The first warnings from German police authorities were also not long in coming. For example, the Federal Criminal Police Office (BKA) warned in May 2020 of a nationwide phishing wave in the context of the COVID-19 pandemic.
Ransomware criminals in particular have taken advantage of the pandemic. According to the SonicWall Capture Labs 2020 report, global ransomware attacks increased by 40%, reaching a level of over 199 million attacks.
The damage that successful attacks can cause was witnessed in Brno, Czech Republic: Cyber criminals had successfully infected the university hospital with malware that crippled the entire hospital. Important operations had to be postponed and patients were transferred to other hospitals due to the system outage. An attack on a clinic is dangerous in itself, but it was critical in that the clinic was one of the largest COVID-19 test labs in the Czech Republic at the time of the attack and was unable to conduct tests for weeks as a result.
The further fatal consequences of a cyber attack on hospitals became clear in September at the hospital in Düsseldorf . There, a woman died as a result of a hacker attack that also paralyzed the entire hospital, as she could not be treated promptly but had to be transferred.
Why can cyber criminals do so much damage during the Corona pandemic?
Especially in times of insecurity, the human sensors to detect insidious manipulation attempts such as phishing emails are being undermined.
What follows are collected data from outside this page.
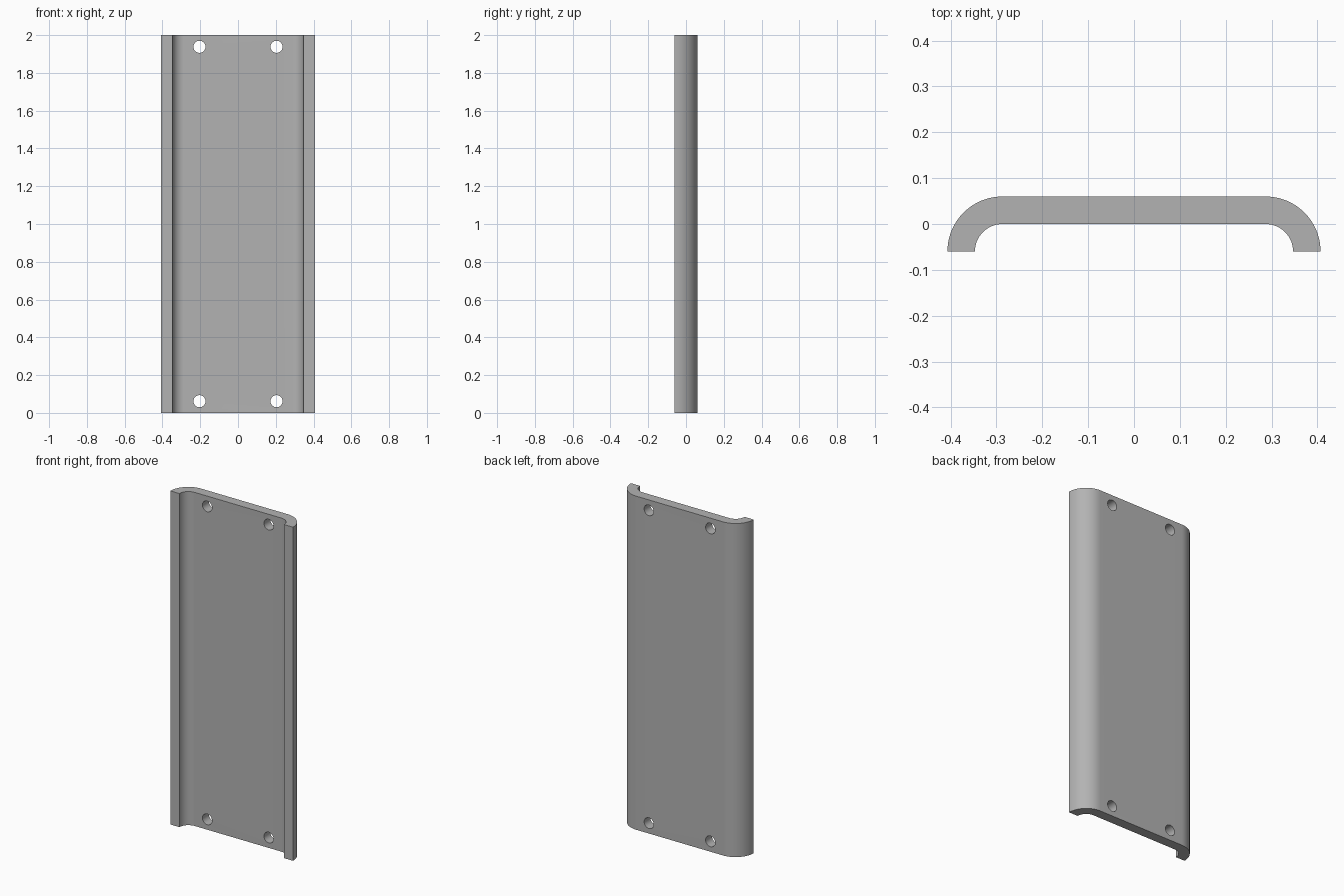
import bpy, bmesh
from math import sin, cos, pi, radians

if "Cube" in bpy.data.objects:
    bpy.data.objects.remove(bpy.data.objects["Cube"])

HEIGHT, THICK = 2.0, 0.06
R_OUT = 0.12                  # outer bend radius
R_IN = R_OUT - THICK
BEND_X, BEND_Y = 0.287, -0.06   # bend centre
STEPS = 24

grey = bpy.data.materials.new("grey metal")
grey.use_nodes = True
colour = (0.45, 0.45, 0.45, 1)
grey.diffuse_color = colour
grey.node_tree.nodes["Principled BSDF"].inputs["Base Color"].default_value = colour


def bend(radius):
    """Quarter arc on the +x side, from the lip up to the flat web."""
    angles = [pi / 2 * i / STEPS for i in range(STEPS + 1)]
    return [(BEND_X + radius * cos(a), BEND_Y + radius * sin(a)) for a in angles]


def mirrored(points):
    return [(-x, y) for x, y in reversed(points)]


# Channel plate: extruded cross-section with two rounded flanges
outer, inner = bend(R_OUT), bend(R_IN)
profile = outer + mirrored(outer) + list(reversed(inner + mirrored(inner)))
bm = bmesh.new()
face = bm.faces.new([bm.verts.new((x, y, 0)) for x, y in profile])
top = bmesh.ops.extrude_face_region(bm, geom=[face])["geom"]
bmesh.ops.translate(bm, vec=(0, 0, HEIGHT),
                    verts=[v for v in top if isinstance(v, bmesh.types.BMVert)])
bmesh.ops.recalc_face_normals(bm, faces=bm.faces)
mesh = bpy.data.meshes.new("channel_plate")
bm.to_mesh(mesh)
bm.free()
mesh.materials.append(grey)
plate = bpy.data.objects.new("channel_plate", mesh)
bpy.context.collection.objects.link(plate)

# Four screw holes near the corners
for x in (-0.204, 0.204):
    for z in (0.062, HEIGHT - 0.062):
        bpy.ops.mesh.primitive_cylinder_add(vertices=32, radius=0.032, depth=0.2,
                                            location=(x, 0.03, z),
                                            rotation=(pi / 2, 0, 0))
        cutter = bpy.context.object
        cutter.name = "hole_cutter"
        cutter.data.materials.append(grey)
        cut = plate.modifiers.new("screw_hole", 'BOOLEAN')
        cut.operation, cut.solver, cut.object = 'DIFFERENCE', 'EXACT', cutter
        bpy.ops.object.select_all(action='DESELECT')
        plate.select_set(True)
        bpy.context.view_layer.objects.active = plate
        bpy.ops.object.modifier_apply(modifier=cut.name)
        bpy.data.objects.remove(cutter)

bpy.ops.object.shade_smooth_by_angle(angle=radians(30))
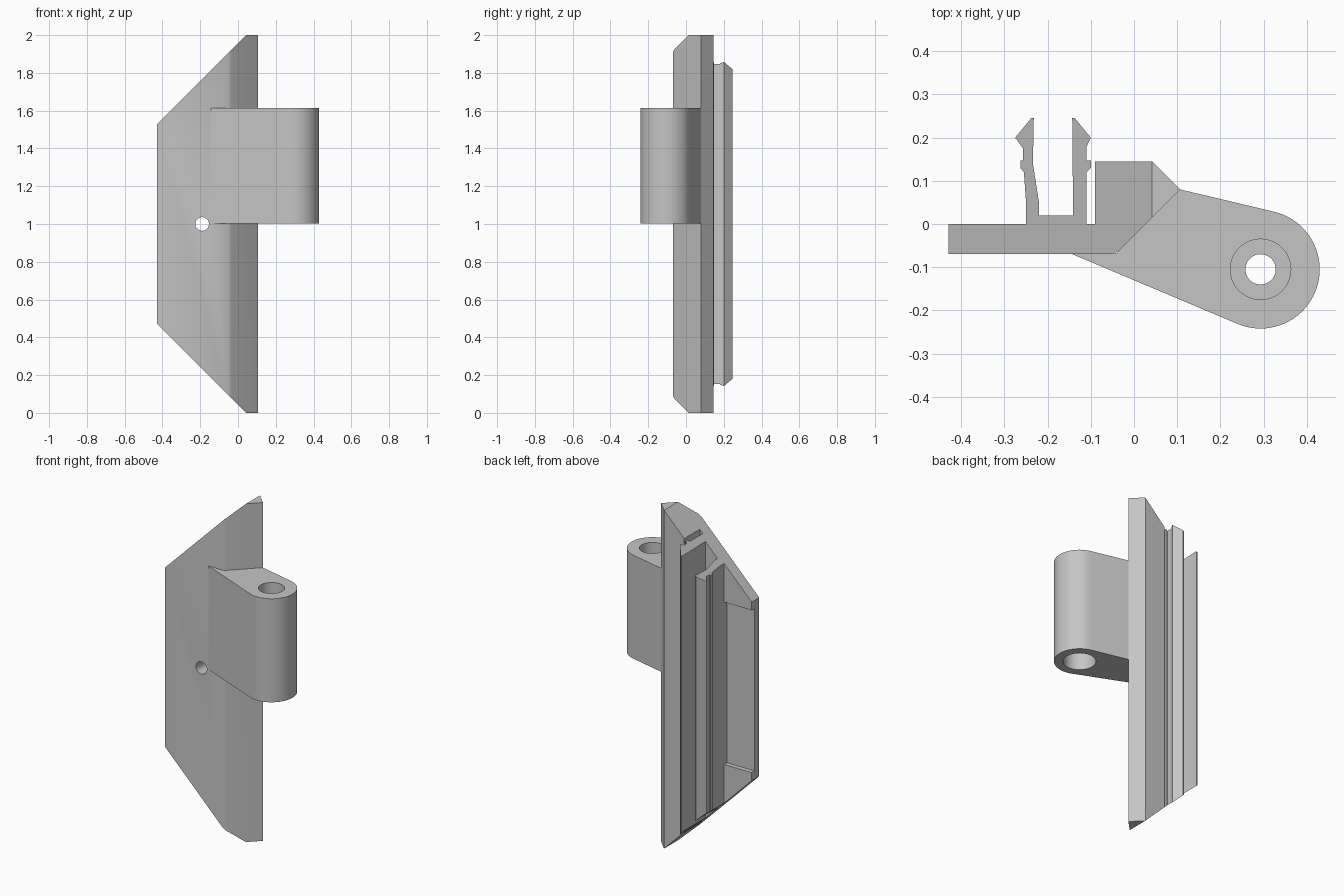
import bpy, bmesh, math
from mathutils import Vector

cube = bpy.data.objects.get("Cube")
if cube:
    bpy.data.objects.remove(cube, do_unlink=True)

grey = bpy.data.materials.new("light_grey_plastic")
grey.use_nodes = True
grey.diffuse_color = (0.56, 0.56, 0.56, 1)
grey.node_tree.nodes["Principled BSDF"].inputs["Base Color"].default_value = (0.56, 0.56, 0.56, 1)


def prism(name, points, start, end, axis="z"):
    """Extrude a closed profile along z (points are x, y) or y (points are x, z)."""
    def place(p, t):
        return Vector((p[0], p[1], t)) if axis == "z" else Vector((p[0], t, p[1]))
    bm = bmesh.new()
    face = bm.faces.new([bm.verts.new(place(p, start)) for p in points])
    out = bmesh.ops.extrude_face_region(bm, geom=[face])
    shift = place((0, 0), end - start)
    bmesh.ops.translate(bm, vec=shift, verts=[v for v in out["geom"] if isinstance(v, bmesh.types.BMVert)])
    bmesh.ops.recalc_face_normals(bm, faces=bm.faces)
    mesh = bpy.data.meshes.new(name)
    bm.to_mesh(mesh)
    bm.free()
    mesh.materials.append(grey)
    obj = bpy.data.objects.new(name, mesh)
    bpy.context.collection.objects.link(obj)
    return obj


def arc(cx, cy, r, a0, a1, n):
    return [(cx + r * math.cos(math.radians(a0 + (a1 - a0) * i / n)),
             cy + r * math.sin(math.radians(a0 + (a1 - a0) * i / n))) for i in range(n + 1)]


def circle(cx, cy, r, n=48):
    return arc(cx, cy, r, 0, 360, n)[:-1]


def apply_boolean(obj, tool, operation):
    mod = obj.modifiers.new(operation.title(), "BOOLEAN")
    mod.operation, mod.object, mod.solver = operation, tool, "EXACT"
    bpy.context.view_layer.objects.active = obj
    bpy.ops.object.modifier_apply(modifier=mod.name)
    bpy.data.objects.remove(tool, do_unlink=True)


# Constant section: flat plate, angled rail and two snap-in prongs
rail = [(-.43, -.07), (-.05, -.07), (-.035, -.062), (.107, .08), (.042, .145), (-.09, .145), (-.09, 0), (-.11, 0)]
right_prong = [(-.11, .12), (-.1, .13), (-.1, .147), (-.11, .147), (-.11, .178), (-.1, .2),
               (-.137, .245), (-.143, .245), (-.141, .02)]
left_prong = [(-.22, .02), (-.22, .05), (-.234, .14), (-.232, .245), (-.238, .245), (-.275, .2), (-.257, .175),
              (-.257, .147), (-.263, .147), (-.263, .13), (-.255, .12), (-.25, .05), (-.25, 0), (-.43, 0)]
plate = prism("clip_plate", rail + right_prong + left_prong, 0, 2)

# Both ends mitred at 45 degrees
outline = [(-.5, .54 - .13), (.042 - .13 + .088, 0.042 - .084), (.3, -.042), (.3, 2.042), (0, 2.042), (-.5, 1.59)]
outline = [(-.5, .458), (.092, -.05 - .084), (.3, -.134), (.3, 2.134), (.092, 2.134 - .084), (-.5, 1.458)]
slope = [(-.5, .542), (.142, -.1), (.3, -.1)]
outline = slope + [(x, 2 - z) for x, z in reversed(slope)]
apply_boolean(plate, prism("mitre_tool", outline, -.3, .4, "y"), "INTERSECT")

# Shallow pocket on the back and the pin hole
pocket = [(-.5, -.027), (-.25, -.027), (-.25, .05), (-.5, .05)]
apply_boolean(plate, prism("pocket_tool", pocket, .52, 1.48), "DIFFERENCE")
apply_boolean(plate, prism("pin_tool", circle(-.19, 1.0, .036), -.2, .1, "y"), "DIFFERENCE")

# Hinge lug with a rounded end, bored from both sides around a thin web
cx, cy = .293, -.105
low, high = 1.003, 1.615
lug_profile = [(-.145, -.069), *arc(cx, cy, .137, -113, 77, 40), (.107, .08), (-.04, -.067)]
lug = prism("hinge_lug", lug_profile, low, high)
for radius, z0, z1 in ((.035, low - .1, high + .1), (.07, high - .25, high + .1), (.088, low - .1, low + .25)):
    tool = prism("bore_tool", circle(cx, cy, radius), z0, z1)
    apply_boolean(lug, tool, "DIFFERENCE")

for obj in (plate, lug):
    bpy.ops.object.select_all(action="DESELECT")
    obj.select_set(True)
    bpy.context.view_layer.objects.active = obj
    bpy.ops.object.shade_smooth_by_angle(angle=math.radians(30))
People are overwhelmed by the new measures to contain infection, forced digitization and new workflows, and tend to be careless.
The consequences: People click more often on supposedly well-intentioned e-mails, trust unknown people in times of need, and allow themselves to be deceived by supposed experts. Cybercriminals know this human weakness and exploit it shamelessly.
What can you do to protect yourself from cyber attacks?
To support companies precisely in these difficult and unsteady phases, we recommend our e-learning “information security in the home office” , which is even free of charge for selected system-relevant industries, and the implementation of a company-wide security awareness campaign.
This not only supports you in establishing or maintaining a security culture, it also helps your employees maintain protective sensors, especially in extraordinary times.
Forecast for 2021
David Kelm, managing director of IT-Seal, expects more Corona pandemic-related attacks in 2021:
„Cyber criminals use all possible points of contact to make their attacks appear realistic and thus increase the chances of success. That’s why we expect to see increased cyber attacks on businesses and individuals in 2021, prepared in the context of current Corona measures such as the vaccination campaign, lockdown, or home office.”
As the year progresses, this blog post will therefore be updated to reflect current events on Corona-related cyberattacks.
Unclear times, forced digitization and mixing of private life and work create new challenges. IT security managers can use IT-Seal’s easy-to-use workflow to train their employees individually and reliably so that they protect their company and themselves.